WORK TO COMPLETE —
Return all lines below containing the word "mats".

PROVIDED DATA —
------------------------

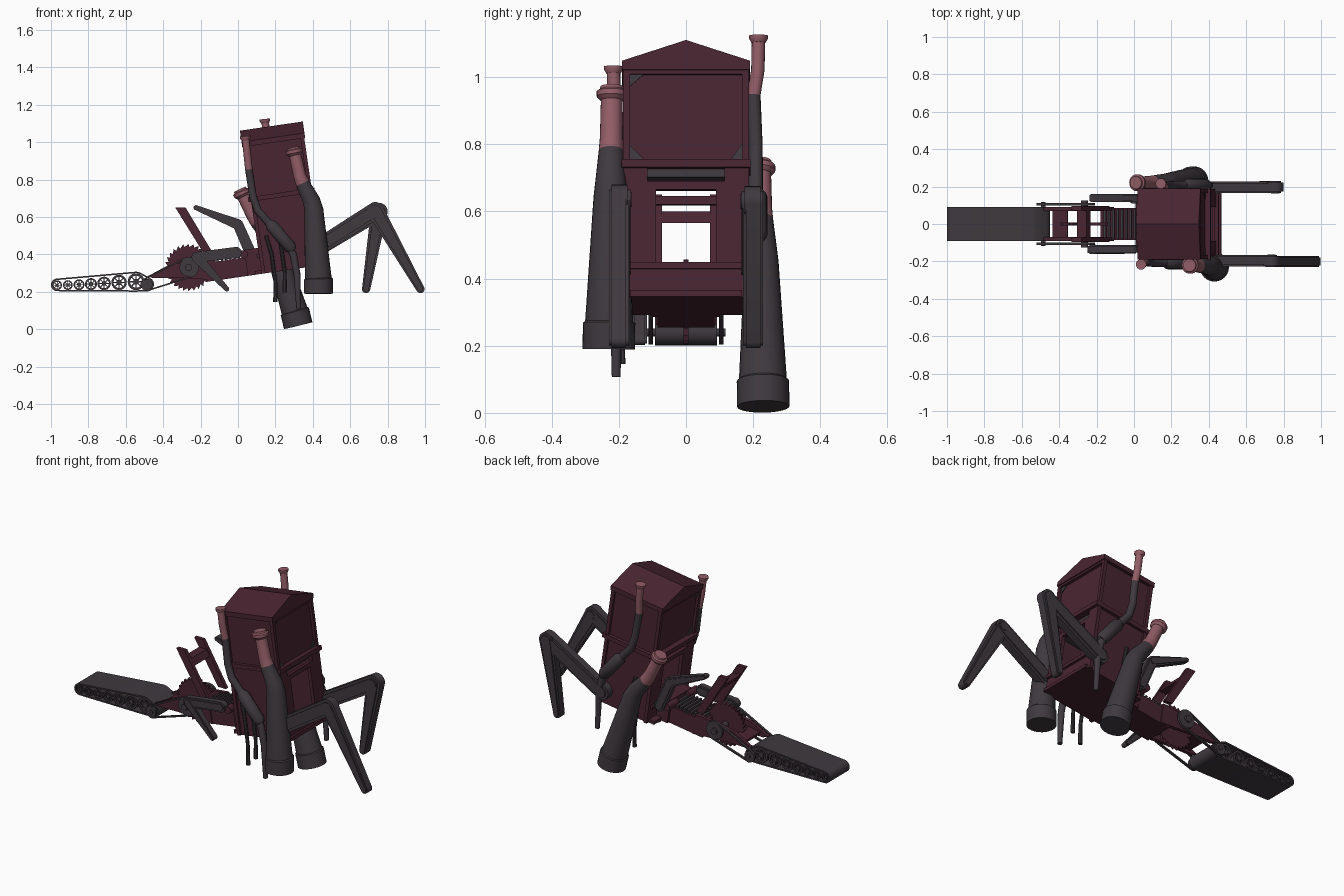
import bpy, bmesh, math
from mathutils import Matrix, Vector
from mathutils.geometry import convex_hull_2d

if "Cube" in bpy.data.objects:
    bpy.data.objects.remove(bpy.data.objects["Cube"])

def material(name, rgb):
    m = bpy.data.materials.new(name)
    m.diffuse_color = (*rgb, 1)
    m.use_nodes = True
    m.node_tree.nodes["Principled BSDF"].inputs["Base Color"].default_value = m.diffuse_color
    return m

RED = material("dark red paint", (0.066, 0.018, 0.030))
GREY = material("dark grey metal", (0.050, 0.041, 0.049))
PINK = material("heated pink metal", (0.29, 0.11, 0.135))
# tilted frame of the cabin and chassis
BODY = Matrix.Translation((0.29, 0, 0.32)) @ Matrix.Rotation(math.radians(-8.3), 4, 'Y')

def finish(name, bm, mats, M=None):
    if M:
        bm.transform(M)
    bmesh.ops.recalc_face_normals(bm, faces=bm.faces)
    for f in bm.faces:
        f.smooth = True
    for e in bm.edges:
        e.smooth = len(e.link_faces) == 2 and e.calc_face_angle(0) < math.radians(32)
    me = bpy.data.meshes.new(name)
    bm.to_mesh(me)
    bm.free()
    for m in mats:
        me.materials.append(m)
    ob = bpy.data.objects.new(name, me)
    bpy.context.collection.objects.link(ob)
    return ob

def boxes(name, specs, mat, M=None):
    bm = bmesh.new()
    for x0, x1, y0, y1, z0, z1 in specs:
        T = Matrix.Translation(((x0 + x1) / 2, (y0 + y1) / 2, (z0 + z1) / 2))
        bmesh.ops.create_cube(bm, size=1, matrix=T @ Matrix.Diagonal((x1 - x0, y1 - y0, z1 - z0, 1)))
    return finish(name, bm, [mat], M)

def add_slab(bm, pts, y0, y1, hole=None):
    n = len(pts)
    ring = lambda ps, y: [bm.verts.new((p[0], y, p[1])) for p in ps]
    def bridge(a, b):
        for i in range(n):
            bm.faces.new((a[i], a[(i + 1) % n], b[(i + 1) % n], b[i]))
    a, b = ring(pts, y0), ring(pts, y1)
    bridge(a, b)
    if hole:
        c, d = ring(hole, y0), ring(hole, y1)
        bridge(c, d); bridge(a, c); bridge(b, d)
    else:
        bm.faces.new(a); bm.faces.new(b)

def slab(name, pts, y0, y1, mat, M=None, hole=None):
    bm = bmesh.new()
    add_slab(bm, pts, y0, y1, hole)
    return finish(name, bm, [mat], M)

def circle(x, z, r, n=24):
    return [(x + r * math.cos(2 * math.pi * i / n), z + r * math.sin(2 * math.pi * i / n)) for i in range(n)]

def hull(*circles):
    pts = [Vector(p) for c in circles for p in circle(*c)]
    return [pts[i] for i in convex_hull_2d(pts)]

def belt(name, circles, y0, y1, t):
    out = hull(*circles)
    n = len(out)
    cen = sum(out, Vector((0, 0))) / n
    inner = []
    for i, p in enumerate(out):
        d = (out[(i + 1) % n] - out[i - 1]).normalized()
        nv = Vector((-d.y, d.x))
        inner.append(p + nv * (t if nv.dot(cen - p) > 0 else -t))
    slab(name, out, y0, y1, GREY, hole=inner)

def tube(name, pts, pink_from=99, n=16):
    """Loft round rings through (x, y, z, radius) points."""
    bm = bmesh.new()
    P = [Vector(p[:3]) for p in pts]
    rings = []
    for i, p in enumerate(P):
        d = Vector((0, 0, 0))
        if i: d += (p - P[i - 1]).normalized()
        if i < len(P) - 1: d += (P[i + 1] - p).normalized()
        d.normalize()
        a = d.cross(Vector((0, 1, 0))).normalized()
        b = d.cross(a)
        rings.append([bm.verts.new(p + pts[i][3] * (a * math.cos(2 * math.pi * k / n) + b * math.sin(2 * math.pi * k / n))) for k in range(n)])
    for i in range(len(P) - 1):
        for k in range(n):
            f = bm.faces.new((rings[i][k], rings[i][(k + 1) % n], rings[i + 1][(k + 1) % n], rings[i + 1][k]))
            f.material_index = int(i >= pink_from)
    bm.faces.new(rings[0]).material_index = int(pink_from <= 0)
    bm.faces.new(rings[-1]).material_index = int(pink_from < 99)
    return finish(name, bm, [GREY, PINK])

# --- cabin: roof, upper box, frame and open lower half
roof = [(-0.19, 0.685), (0.19, 0.685), (0.19, 0.712), (0, 0.774), (-0.19, 0.712)]
slab("roof", roof, -0.17, 0.17, RED, BODY @ Matrix.Rotation(math.pi / 2, 4, 'Z'))
boxes("cabin_upper_box", [(-0.15, 0.15, -0.172, 0.172, 0.39, 0.70)], RED, BODY)
boxes("cabin_ceiling_plate", [(-0.145, 0.145, -0.16, 0.16, 0.365, 0.39)], GREY, BODY)
frame = [(-0.18, 0.18, -0.192, 0.192, 0.39, 0.415)]
for s in (-1, 1):
    u = sorted((s * 0.145, s * 0.165))
    for t in (-1, 1):
        v = sorted((t * 0.167, t * 0.187))
        frame.append((*u, *v, 0.0, 0.69))
        frame.append((*u, *sorted((t * 0.115, t * 0.167)), 0.0, 0.39))
    frame.append((*u, -0.185, 0.185, 0.672, 0.69))
    frame.append((*sorted((s * 0.155, s * 0.178)), -0.168, 0.168, 0.085, 0.105))
    frame.append((*u, -0.12, 0.12, 0.0, 0.09))
    frame.append((*u, -0.10, 0.10, 0.325, 0.35))
    frame.append((*u, *((-0.12, -0.09)), 0.1, 0.35))
    frame.append((*u, *((0.09, 0.12)), 0.1, 0.35))
boxes("cabin_frame", frame, RED, BODY)
boxes("cabin_side_walls", [(-0.15, 0.15, *sorted((s * 0.16, s * 0.175)), 0, 0.39) for s in (-1, 1)], RED, BODY)
boxes("cabin_floor", [(-0.2, 0.18, -0.167, 0.167, 0, 0.02)], RED, BODY)
# worn bare-metal corners on the end panels
for s in (-1, 1):
    for y, w, dy, dw in ((-0.167, 0.672, 0.04, -0.035), (-0.167, 0.415, 0.045, 0.045), (0.167, 0.415, -0.035, 0.05)):
        slab("worn_corner", [(y, w), (y + dy, w), (y, w + dw)], -s * 0.152 - 0.003, -s * 0.152 + 0.003, GREY,
             BODY @ Matrix.Rotation(math.pi / 2, 4, 'Z'))

# --- chassis, slats and tapered nose
boxes("chassis", [(-0.46, -0.15, -0.085, 0.085, 0, 0.10), (-0.24, -0.15, -0.10, 0.10, 0.0, 0.14)], RED, BODY)
boxes("chassis_slats", [(-0.44 + 0.023 * i, -0.428 + 0.023 * i, -0.08, 0.08, 0.10, 0.118) for i in range(9)], GREY, BODY)
nose = [(-0.40, 0.0), (-0.40, 0.12), (-0.56, 0.125), (-0.66, 0.115), (-0.77, 0.075), (-0.74, 0.06), (-0.62, 0.045)]
for s in (-1, 1):
    slab("nose_side_plate", nose, *sorted((s * 0.07, s * 0.09)), RED, BODY)
boxes("nose_deck", [(-0.72, -0.64, -0.08, 0.08, 0.07, 0.085)], RED, BODY)

# --- circular saw with pulleys
teeth = []
for i in range(28):
    a = -2 * math.pi * i / 28
    teeth += [(-0.265 + 0.127 * math.cos(a), 0.33 + 0.127 * math.sin(a)),
              (-0.265 + 0.110 * math.cos(a - 0.04), 0.33 + 0.110 * math.sin(a - 0.04))]
slab("saw_blade", teeth, -0.008, 0.008, RED)
slab("saw_axle", circle(-0.265, 0.33, 0.018), -0.125, 0.125, GREY)
slab("front_axle", circle(-0.485, 0.24, 0.012), -0.118, 0.118, GREY)
for s in (-1, 1):
    y = sorted((s * 0.098, s * 0.112))
    slab("saw_pulley", circle(-0.265, 0.33, 0.048), *y, GREY)
    slab("front_pulley", circle(-0.485, 0.24, 0.028), *y, GREY)
    belt("drive_belt", [(-0.485, 0.24, 0.036), (-0.265, 0.33, 0.056)], *y, 0.008)

# --- raised guard frame
rail = [(-0.335, 0.65), (-0.28, 0.65), (-0.13, 0.40), (-0.18, 0.40)]
for s in (-1, 1):
    slab("guard_rail", rail, *sorted((s * 0.072, s * 0.095)), RED)
slab("guard_crossbar", [(-0.305, 0.60), (-0.255, 0.60), (-0.232, 0.565), (-0.282, 0.565)], -0.09, 0.09, RED)

# --- tracked conveyor with spoked wheels
belt("conveyor_belt", [(-0.966, 0.237, 0.034), (-0.545, 0.254, 0.054), (-0.487, 0.24, 0.038)], -0.092, 0.092, 0.008)
wheels = [(-0.967, 0.235, 0.026), (-0.91, 0.236, 0.026), (-0.85, 0.238, 0.029), (-0.786, 0.241, 0.032),
          (-0.716, 0.245, 0.036), (-0.636, 0.250, 0.041), (-0.545, 0.254, 0.045), (-0.487, 0.24, 0.03)]
for x, z, r in wheels:
    bm = bmesh.new()
    add_slab(bm, circle(x, z, r), -0.085, 0.085, circle(x, z, r * 0.72))
    add_slab(bm, circle(x, z, r * 0.35, 12), -0.085, 0.085)
    for k in range(8):
        c, s = math.cos(k * math.pi / 4), math.sin(k * math.pi / 4)
        q = [(0.3, -0.07), (0.8, -0.07), (0.8, 0.07), (0.3, 0.07)]
        add_slab(bm, [(x + r * (a * c - b * s), z + r * (a * s + b * c)) for a, b in q], -0.08, 0.08)
    finish("conveyor_wheel", bm, [GREY])

# --- jointed legs made of tapered links
def link(name, a, b, y, t):
    bm = bmesh.new()
    add_slab(bm, hull(a, b), y - t * 0.36, y + t * 0.36)
    add_slab(bm, hull((a[0], a[1], a[2] * 0.68), (b[0], b[1], b[2] * 0.68)), y - t / 2, y + t / 2)
    finish(name, bm, [GREY])

def leg(name, hip, knee, foot, y, t):
    link(name + "_upper", hip, knee, y, t)
    link(name + "_lower", knee, foot, y + math.copysign(0.004, y), t)
    slab(name + "_joint", circle(knee[0], knee[1], knee[2] * 0.5), y - t * 0.56, y + t * 0.56, GREY)

leg("big_leg_front", (0.40, 0.42, 0.045), (0.735, 0.635, 0.045), (0.975, 0.215, 0.022), -0.196, 0.06)
leg("big_leg_back", (0.40, 0.42, 0.045), (0.755, 0.63, 0.045), (0.685, 0.215, 0.022), 0.196, 0.06)
leg("small_arm_front", (-0.01, 0.41, 0.03), (-0.22, 0.385, 0.028), (-0.06, 0.215, 0.013), -0.135, 0.045)
leg("small_arm_back", (0.07, 0.40, 0.03), (-0.0, 0.56, 0.028), (-0.225, 0.65, 0.013), 0.135, 0.045)
for s in (-1, 1):
    slab("arm_pivot", circle(0.03, 0.40, 0.022), *sorted((s * 0.05, s * 0.14)), RED)

# --- big smoke stacks; the far one is mirrored and tipped over
def stack(name, side, turn, base):
    c, s = math.cos(turn), math.sin(turn)
    def P(x, z, r):
        x, z, y = x - 0.43, z - 0.19, side * (0.23 - 0.012 * (z - 0.19))
        return (base[0] + c * x - s * z, y, base[1] + s * x + c * z, r)
    tube(name + "_drum", [P(0.43, 0.19, 0.078), P(0.43, 0.268, 0.078), P(0.4298, 0.272, 0.072)], n=24)
    tube(name, [P(0.43, 0.26, 0.072), P(0.405, 0.64, 0.051), P(0.392, 0.69, 0.046), P(0.345, 0.78, 0.037),
                P(0.33, 0.82, 0.034), P(0.30, 0.955, 0.032)], 3, 24)
    tube(name + "_rim", [P(0.305, 0.93, 0.034), P(0.302, 0.942, 0.045), P(0.299, 0.958, 0.045), P(0.298, 0.963, 0.036), P(0.296, 0.972, 0.034)], 0, 24)

stack("front_stack", -1, 0, (0.43, 0.19))
stack("back_stack", 1, math.radians(13.5), (0.322, 0.019))

# --- thin exhaust pipes with mufflers
def exhaust(name, side, dx, dz):
    Q = lambda x, z, r, y=0.208: (x + dx, side * y, z + dz, r)
    tube(name, [Q(0.325, 0.107, 0.013), Q(0.315, 0.30, 0.018), Q(0.295, 0.40, 0.02), Q(0.26, 0.46, 0.021),
                Q(0.15, 0.585, 0.021), Q(0.105, 0.635, 0.021), Q(0.08, 0.71, 0.02), Q(0.058, 0.855, 0.02, 0.202),
                Q(0.05, 0.93, 0.02, 0.214), Q(0.04, 1.02, 0.02, 0.216)], 7)
    tube(name + "_muffler", [Q(0.295, 0.42, 0.021), Q(0.28, 0.437, 0.034), Q(0.18, 0.553, 0.034), Q(0.165, 0.57, 0.021)])
    tube(name + "_rim", [Q(0.041, 1.01, 0.021, 0.216), Q(0.039, 1.022, 0.028, 0.216), Q(0.038, 1.032, 0.028, 0.216)], 0)

exhaust("front_exhaust", -1, 0, 0)
exhaust("back_exhaust", 1, 0.105, 0.092)

# --- hanging hoses
for s in (-1, 1):
    for dx, dz in ((0, 0), (0.05, 0.05)):
        tube("hose", [(0.15 + dx, s * 0.18, 0.50 + dz, 0.01), (0.18 + dx, s * 0.192, 0.40 + dz, 0.01),
                      (0.20 + dx, s * 0.192, 0.25 + dz, 0.01), (0.20 + dx, s * 0.192, 0.145 + dz, 0.012)], n=10)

------------------------

EXERCISE RESULT —
def finish(name, bm, mats, M=None):
    for m in mats:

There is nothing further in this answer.